* [Task]
Needed from the data below: every line from the one with "bm.faces.new(b[::-1])" up to and including the one with "ts = [2 * i / N", repeated exactly and with nothing else.

(Beginning of Material supplied)

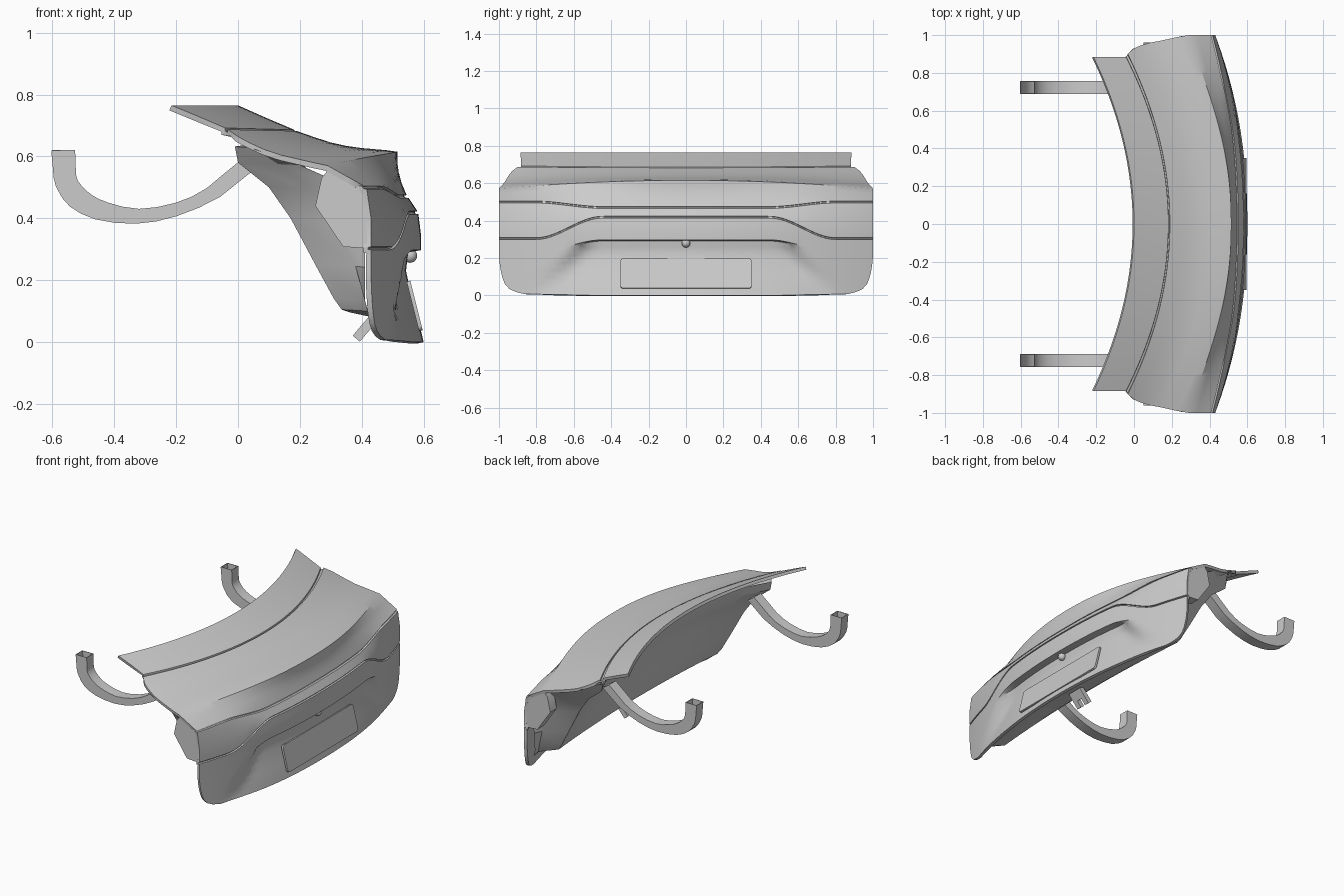
import bpy, bmesh, math
from mathutils import Vector

if "Cube" in bpy.data.objects:
    bpy.data.objects.remove(bpy.data.objects["Cube"])

N = 64  # columns across the width


def smooth(a, b, v):
    t = max(0, min(1, (v - a) / (b - a)))
    return t * t * (3 - 2 * t)


def interp(table, z):
    for (z0, x0), (z1, x1) in zip(table, table[1:]):
        if z >= z1:
            return x0 + (x1 - x0) * (z - z0) / (z1 - z0)
    return table[-1][1]


def finish(name, bm, angle=30, thick=0):
    me = bpy.data.meshes.new(name)
    bm.to_mesh(me)
    bm.free()
    ob = bpy.data.objects.new(name, me)
    bpy.context.collection.objects.link(ob)
    bpy.ops.object.select_all(action='DESELECT')
    ob.select_set(True)
    bpy.context.view_layer.objects.active = ob
    if thick:
        m = ob.modifiers.new("thickness", 'SOLIDIFY')
        m.thickness, m.offset = thick, -1
        bpy.ops.object.modifier_apply(modifier=m.name)
    bpy.ops.object.shade_smooth_by_angle(angle=math.radians(angle))
    return ob


def loft(name, rows, thick=0, flip=False, closed=False):
    bm = bmesh.new()
    g = [[bm.verts.new(p) for p in r] for r in rows]
    for a, b in zip(g, g[1:]):
        n = len(a)
        for c in range(n if closed else n - 1):
            d = (c + 1) % n
            f = [a[c], b[c], b[d], a[d]]
            bm.faces.new(f[::-1] if flip else f)
    return finish(name, bm, 30, thick)


def box(name, size, loc, rot_y=0, bevel=0):
    bm = bmesh.new()
    bmesh.ops.create_cube(bm, size=1)
    bmesh.ops.scale(bm, vec=size, verts=bm.verts)
    if bevel:
        # round only the corners seen face-on
        es = [e for e in bm.edges if abs(e.verts[0].co.x - e.verts[1].co.x) > size[0] * .5]
        bmesh.ops.bevel(bm, geom=es, offset=bevel, segments=4, affect='EDGES', profile=.5)
    ob = finish(name, bm)
    ob.location, ob.rotation_euler = loc, (0, rot_y, 0)
    return ob


def prism(name, pts, y0, y1):
    bm = bmesh.new()
    a = [bm.verts.new((x, y0, z)) for x, z in pts]
    b = [bm.verts.new((x, y1, z)) for x, z in pts]
    bm.faces.new(a)
    bm.faces.new(b[::-1])
    for i in range(len(a)):
        j = (i + 1) % len(a)
        bm.faces.new((a[i], b[i], b[j], a[j]))
    bmesh.ops.recalc_face_normals(bm, faces=bm.faces)
    return finish(name, bm)


def rounded(pts):
    # one Catmull-Rom midpoint between each pair of path points
    p = [Vector(q) for q in pts]
    out = []
    for i in range(len(p) - 1):
        mid = (p[i] + p[i + 1]) / 2
        if 0 < i < len(p) - 2:
            mid = (9 * (p[i] + p[i + 1]) - p[i - 1] - p[i + 2]) / 16
        out += [p[i], mid]
    return out + [p[-1]]


def top_row(xc, zc, xe, ye, ze):
    ts = [2 * i / N - 1 for i in range(N + 1)]
    return [Vector((xc + (xe - xc) * t * t, ye * t, zc + (ze - zc) * t * t)) for t in ts]


# Rear face depth at the centre, at the ends and inside the plate recess
CENTRE = [(.615, .515), (.58, .515), (.53, .522), (.475, .545), (.42, .582), (.345, .592), (.29, .592), (0, .6)]
END = [(.57, .29), (.5, .415), (.42, .43), (0, .43)]
RECESS = [(.29, .55), (.23, .543), (.15, .56), (.05, .588), (0, .6)]


def rear_row(zc, ze, ye=1, inset=0, recess=False):
    row = []
    for i in range(N + 1):
        t = 2 * i / N - 1
        y = abs(t) * ye
        s = y * y if zc > .5 else smooth(.45, .8, y)
        z = zc + (ze - zc) * s
        k = y ** 2.2
        x = interp(CENTRE, zc if zc > .5 else z) * (1 - k) + interp(END, z) * k
        if recess:
            lim = .46 + max(0, .29 - zc) * .9
            w = 1 - smooth(lim, lim + .16, y)
            x -= w * max(0, interp(CENTRE, zc) - interp(RECESS, zc))
        row.append(Vector((x - inset, t * ye, z)))
    return row


# Outer skin: window-side deck, seam, top, tail edge, light seams, handle lip, plate recess
skin = [top_row(*r) for r in [
    (0, .765, -.215, .885, .765), (.09, .725, -.125, .883, .728), (.182, .686, -.042, .883, .692),
    (.183, .676, -.041, .884, .682), (.189, .673, -.034, .898, .677), (.190, .682, -.033, .9, .687),
    (.25, .661, 0, .93, .664), (.3, .645, .035, .945, .645), (.35, .634, .085, .96, .622),
    (.4, .627, .14, .97, .604), (.48, .62, .23, .99, .583)]]
skin += [rear_row(*r) for r in [
    (.615, .57), (.58, .545), (.55, .53), (.515, .515), (.475, .504), (.473, .502, 1, .01),
    (.467, .496, 1, .01), (.465, .494), (.444, .4), (.423, .308), (.421, .306, 1, .01),
    (.415, .3, 1, .01), (.413, .298), (.375, .28), (.34, .26), (.297, .232)]]
skin += [rear_row(*r, 0, True) for r in [
    (.29, .225, 1), (.26, .21, 1), (.23, .19, .998), (.19, .16, .995), (.15, .13, .99), (.1, .095, .982),
    (.06, .06, .968), (.035, .035, .945), (.015, .018, .91), (.0, .006, .86)]]
loft("outer_skin", skin, .018)

# Inner panel with side walls that run out to the skin
inner = []
for *r, wall_x in [(.19, .66, -.01, .84, .632, .05), (.2, .6, 0, .84, .58, .2), (.25, .5, .1, .83, .5, .38),
                   (.285, .4, .17, .82, .4, .41), (.32, .25, .25, .81, .25, .41), (.35, .15, .31, .8, .14, .41),
                   (.365, .11, .335, .79, .105, .42), (.39, .092, .365, .78, .095, .43),
                   (.575, .08, .48, .78, .085, .435)]:
    row = top_row(*r)
    e = row[-1]
    bend = Vector((min(e.x + .13, wall_x), e.y + .08, e.z - .005))
    wall = Vector((wall_x, e.y + .12, e.z - .008))
    inner.append([Vector((v.x, -v.y, v.z)) for v in (wall, bend)] + row + [bend, wall])
loft("inner_panel", inner, flip=True)

# Light wings wrapping the two ends, and the hinge arms
outer = [(-.6, .62), (-.592, .53), (-.575, .485), (-.54, .44), (-.46, .4), (-.33, .386), (-.2, .41), (-.06, .472),
         (.05, .56)]
inside = [(-.53, .62), (-.527, .54), (-.51, .505), (-.475, .473), (-.42, .447), (-.32, .427), (-.2, .447),
          (-.1, .494), (.01, .585)]
for s, side in ((1, "left"), (-1, "right")):
    wing = [(.29, .555), (.27, .53), (.25, .44), (.34, .308), (.425, .302), (.425, .44), (.405, .5)]
    prism("light_wing_" + side, wing, s * .93, s * .995)
    a, b = s * .7225 - .03, s * .7225 + .03
    loft("hinge_arm_" + side, [[(o.x, a, o.y), (o.x, b, o.y), (i.x, b, i.y), (i.x, a, i.y)]
                               for o, i in zip(rounded(outer), rounded(inside))], .005, closed=True)

# Number plate panel, camera button and lower latch with two prongs
box("plate_panel", (.012, .7, .165), (.571, 0, .117), -math.atan2(.04, .16), .015)
bm = bmesh.new()
bmesh.ops.create_uvsphere(bm, u_segments=20, v_segments=12, radius=.023)
finish("camera_button", bm).location = (.556, 0, .279)
box("latch_plate", (.03, .1, .06), (.43, 0, .067), math.radians(40))
for y in (-.034, .034):
    box("latch_prong", (.03, .032, .055), (.4, y, .032), math.radians(40))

(End of Material supplied)

* [Task response]
    bm.faces.new(b[::-1])
    for i in range(len(a)):
        j = (i + 1) % len(a)
        bm.faces.new((a[i], b[i], b[j], a[j]))
    bmesh.ops.recalc_face_normals(bm, faces=bm.faces)
    return finish(name, bm)


def rounded(pts):
    # one Catmull-Rom midpoint between each pair of path points
    p = [Vector(q) for q in pts]
    out = []
    for i in range(len(p) - 1):
        mid = (p[i] + p[i + 1]) / 2
        if 0 < i < len(p) - 2:
            mid = (9 * (p[i] + p[i + 1]) - p[i - 1] - p[i + 2]) / 16
        out += [p[i], mid]
    return out + [p[-1]]


def top_row(xc, zc, xe, ye, ze):
    ts = [2 * i / N - 1 for i in range(N + 1)]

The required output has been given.